"""

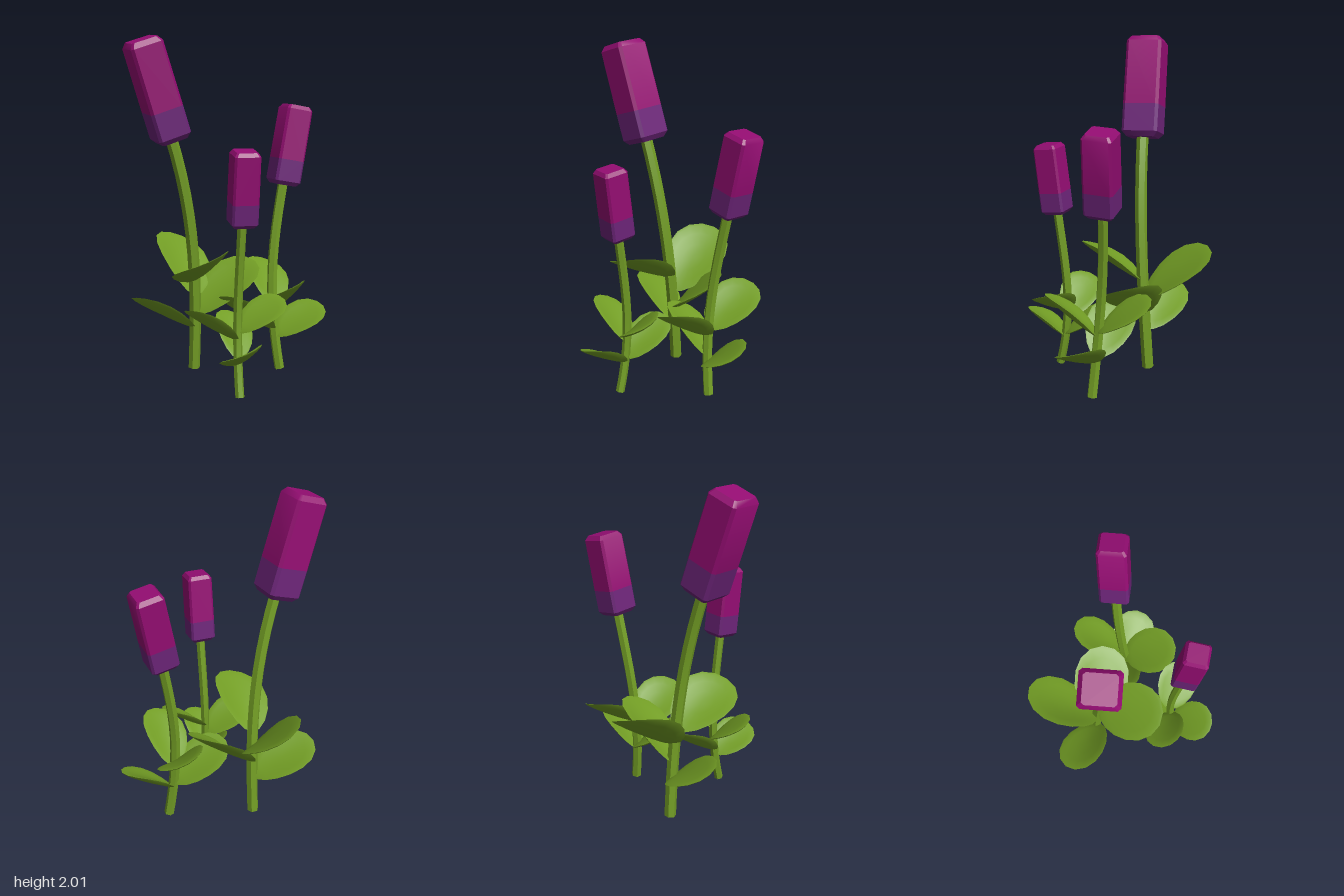
import * as THREE from 'three';
import { mergeVertices, toCreasedNormals } from 'three/addons/utils/BufferGeometryUtils.js';
import { ConvexGeometry } from 'three/addons/geometries/ConvexGeometry.js';

const V = (x, y, z) => new THREE.Vector3(x, y, z);
const UP = V(0, 1, 0);

// Four leaves per plant, a quarter turn apart from the front:
// [height on stem, reach, rise, width, extra turn]
const TALL_LEAVES = [
  [0.56, 0.4, 0.2, 0.345, 0],
  [0.35, 0.385, 0.29, 0.345, 0.08],
  [0.46, 0.405, 0.31, 0.36, 0.18],
  [0.26, 0.38, 0.2, 0.29, -0.13],
];
const MEDIUM_LEAVES = [
  [0.37, 0.325, 0.22, 0.285, 0.07],
  [0.215, 0.305, 0.165, 0.275, -0.05],
  [0.41, 0.325, 0.21, 0.285, -0.06],
  [0.235, 0.335, 0.23, 0.275, 0],
];
const SHORT_LEAVES = [
  [0.18, 0.265, 0.14, 0.25, -0.1],
  [0.36, 0.27, 0.17, 0.25, -0.06],
  [0.2, 0.29, 0.2, 0.23, -0.06],
  [0.31, 0.295, 0.19, 0.24, -0.03],
];
const LEAF_ROLL = 0.35;

// Faceted tube closed at its foot
function addStem(group, curve, radius, material) {
  const stem = new THREE.Mesh(toCreasedNormals(new THREE.TubeGeometry(curve, 12, radius, 6), 0.6), material);
  stem.name = 'stem';
  const foot = new THREE.Mesh(new THREE.CircleGeometry(radius, 6).rotateX(Math.PI / 2), material);
  foot.name = 'stemFoot';
  foot.position.copy(curve.v0);
  group.add(stem, foot);
}

// Egg-shaped leaf: a squashed sphere, narrow at the stem, with both sides curling up
function makeLeaf(base, span, width, material) {
  const length = span.length();
  const dir = span.clone().normalize();
  let geo = new THREE.SphereGeometry(1, 16, 8);
  geo.deleteAttribute('uv');
  geo.deleteAttribute('normal');
  geo = mergeVertices(geo);
  const p = geo.attributes.position;
  for (let i = 0; i < p.count; i++) {
    const x = p.getX(i), y = p.getY(i), z = p.getZ(i);
    const curl = 0.12 * width * z * z;
    p.setXYZ(i, length * (0.5 + 0.5 * x), curl + 0.013 * y, width * 0.5 * z * (1 + 0.2 * x));
  }
  geo.rotateX(LEAF_ROLL);
  const side = V().crossVectors(dir, UP).normalize();
  const normal = V().crossVectors(side, dir);
  geo.applyMatrix4(new THREE.Matrix4().makeBasis(dir, normal, side).setPosition(base));
  const leaf = new THREE.Mesh(toCreasedNormals(geo, 0.9), material);
  leaf.name = 'leaf';
  return leaf;
}

// Chamfered square block through rings of [height, scale]
function makeBlock(rings, w, d, material, name) {
  const pts = [];
  for (const [y, s] of rings)
    for (const sx of [-1, 1])
      for (const sz of [-1, 1])
        for (const [a, b] of [[0.5, 0.42], [0.42, 0.5]])
          pts.push(V(sx * a * s * w, y, sz * b * s * d));
  const block = new THREE.Mesh(toCreasedNormals(new ConvexGeometry(pts), 0.6), material);
  block.name = name;
  return block;
}

// Two-tone flower head leaning along its axis and turned about it
function makeFlower(from, axis, h, w, d, turn, lower, upper) {
  const flower = new THREE.Group();
  flower.name = 'flowerHead';
  flower.position.copy(from);
  flower.quaternion.setFromUnitVectors(UP, axis);
  flower.rotateY(turn);
  flower.add(
    makeBlock([[0, 0.78], [0.05 * h, 1], [0.32 * h, 1]], w, d, lower, 'lowerPetals'),
    makeBlock([[0.32 * h, 1], [0.95 * h, 0.98], [h, 0.78]], w, d, upper, 'upperPetals'),
  );
  return flower;
}

export function createModel() {
  const mat = (name, color) => {
    const m = new THREE.MeshStandardMaterial({ color });
    m.name = name;
    return m;
  };
  const green = mat('leafGreen', 0x739e25);
  const purple = mat('purple', 0x6c2478);
  const magenta = mat('magenta', 0x940d72);
  const model = new THREE.Group();
  model.name = 'flowers';

  // The stem rises from its foot through a bend and flows into the flower's axis
  function addPlant(name, radius, foot, bend, from, to, w, d, turn, leaves) {
    const group = new THREE.Group();
    group.name = name;
    const axis = to.clone().sub(from), h = axis.length();
    axis.normalize();
    const approach = from.clone().addScaledVector(axis, -0.32 * from.y);
    const neck = from.clone().addScaledVector(axis, 0.03);
    const curve = new THREE.CubicBezierCurve3(foot, bend, approach, neck);
    addStem(group, curve, radius, green);

    const samples = curve.getPoints(80);
    leaves.forEach(([height, reach, rise, width, extra], i) => {
      const base = samples.find((q) => q.y >= height);
      const heading = i * Math.PI / 2 + extra;
      const span = V(reach * Math.sin(heading), rise, reach * Math.cos(heading));
      group.add(makeLeaf(base, span, width, green));
    });
    group.add(makeFlower(from, axis, h, w, d, turn, purple, magenta));
    model.add(group);
  }

  addPlant('tallPlant', 0.035, V(-0.18, 0.01, -0.19), V(-0.165, 0.6, -0.15),
    V(-0.325, 1.412, -0.078), V(-0.5, 1.975, -0.032), 0.195, 0.215, 0.12, TALL_LEAVES);
  addPlant('mediumPlant', 0.03, V(0.32, 0.01, -0.05), V(0.24, 0.5, -0.07),
    V(0.357, 1.125, -0.137), V(0.446, 1.592, -0.166), 0.163, 0.172, 0.08, MEDIUM_LEAVES);
  addPlant('shortPlant', 0.026, V(-0.033, 0, 0.34), V(-0.035, 0.4, 0.235),
    V(-0.022, 0.978, 0.338), V(-0.018, 1.39, 0.388), 0.147, 0.148, 0, SHORT_LEAVES);
  return model;
}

"""

◆ ACTION ITEM ◆
Skip the pictures. Restate exactly the lines from the start of the entries through the line containing "const curl = 0.12 * width * z * z;", both ends included.

◆ EXERCISE SOLUTION ◆
import * as THREE from 'three';
import { mergeVertices, toCreasedNormals } from 'three/addons/utils/BufferGeometryUtils.js';
import { ConvexGeometry } from 'three/addons/geometries/ConvexGeometry.js';

const V = (x, y, z) => new THREE.Vector3(x, y, z);
const UP = V(0, 1, 0);

// Four leaves per plant, a quarter turn apart from the front:
// [height on stem, reach, rise, width, extra turn]
const TALL_LEAVES = [
  [0.56, 0.4, 0.2, 0.345, 0],
  [0.35, 0.385, 0.29, 0.345, 0.08],
  [0.46, 0.405, 0.31, 0.36, 0.18],
  [0.26, 0.38, 0.2, 0.29, -0.13],
];
const MEDIUM_LEAVES = [
  [0.37, 0.325, 0.22, 0.285, 0.07],
  [0.215, 0.305, 0.165, 0.275, -0.05],
  [0.41, 0.325, 0.21, 0.285, -0.06],
  [0.235, 0.335, 0.23, 0.275, 0],
];
const SHORT_LEAVES = [
  [0.18, 0.265, 0.14, 0.25, -0.1],
  [0.36, 0.27, 0.17, 0.25, -0.06],
  [0.2, 0.29, 0.2, 0.23, -0.06],
  [0.31, 0.295, 0.19, 0.24, -0.03],
];
const LEAF_ROLL = 0.35;

// Faceted tube closed at its foot
function addStem(group, curve, radius, material) {
  const stem = new THREE.Mesh(toCreasedNormals(new THREE.TubeGeometry(curve, 12, radius, 6), 0.6), material);
  stem.name = 'stem';
  const foot = new THREE.Mesh(new THREE.CircleGeometry(radius, 6).rotateX(Math.PI / 2), material);
  foot.name = 'stemFoot';
  foot.position.copy(curve.v0);
  group.add(stem, foot);
}

// Egg-shaped leaf: a squashed sphere, narrow at the stem, with both sides curling up
function makeLeaf(base, span, width, material) {
  const length = span.length();
  const dir = span.clone().normalize();
  let geo = new THREE.SphereGeometry(1, 16, 8);
  geo.deleteAttribute('uv');
  geo.deleteAttribute('normal');
  geo = mergeVertices(geo);
  const p = geo.attributes.position;
  for (let i = 0; i < p.count; i++) {
    const x = p.getX(i), y = p.getY(i), z = p.getZ(i);
    const curl = 0.12 * width * z * z;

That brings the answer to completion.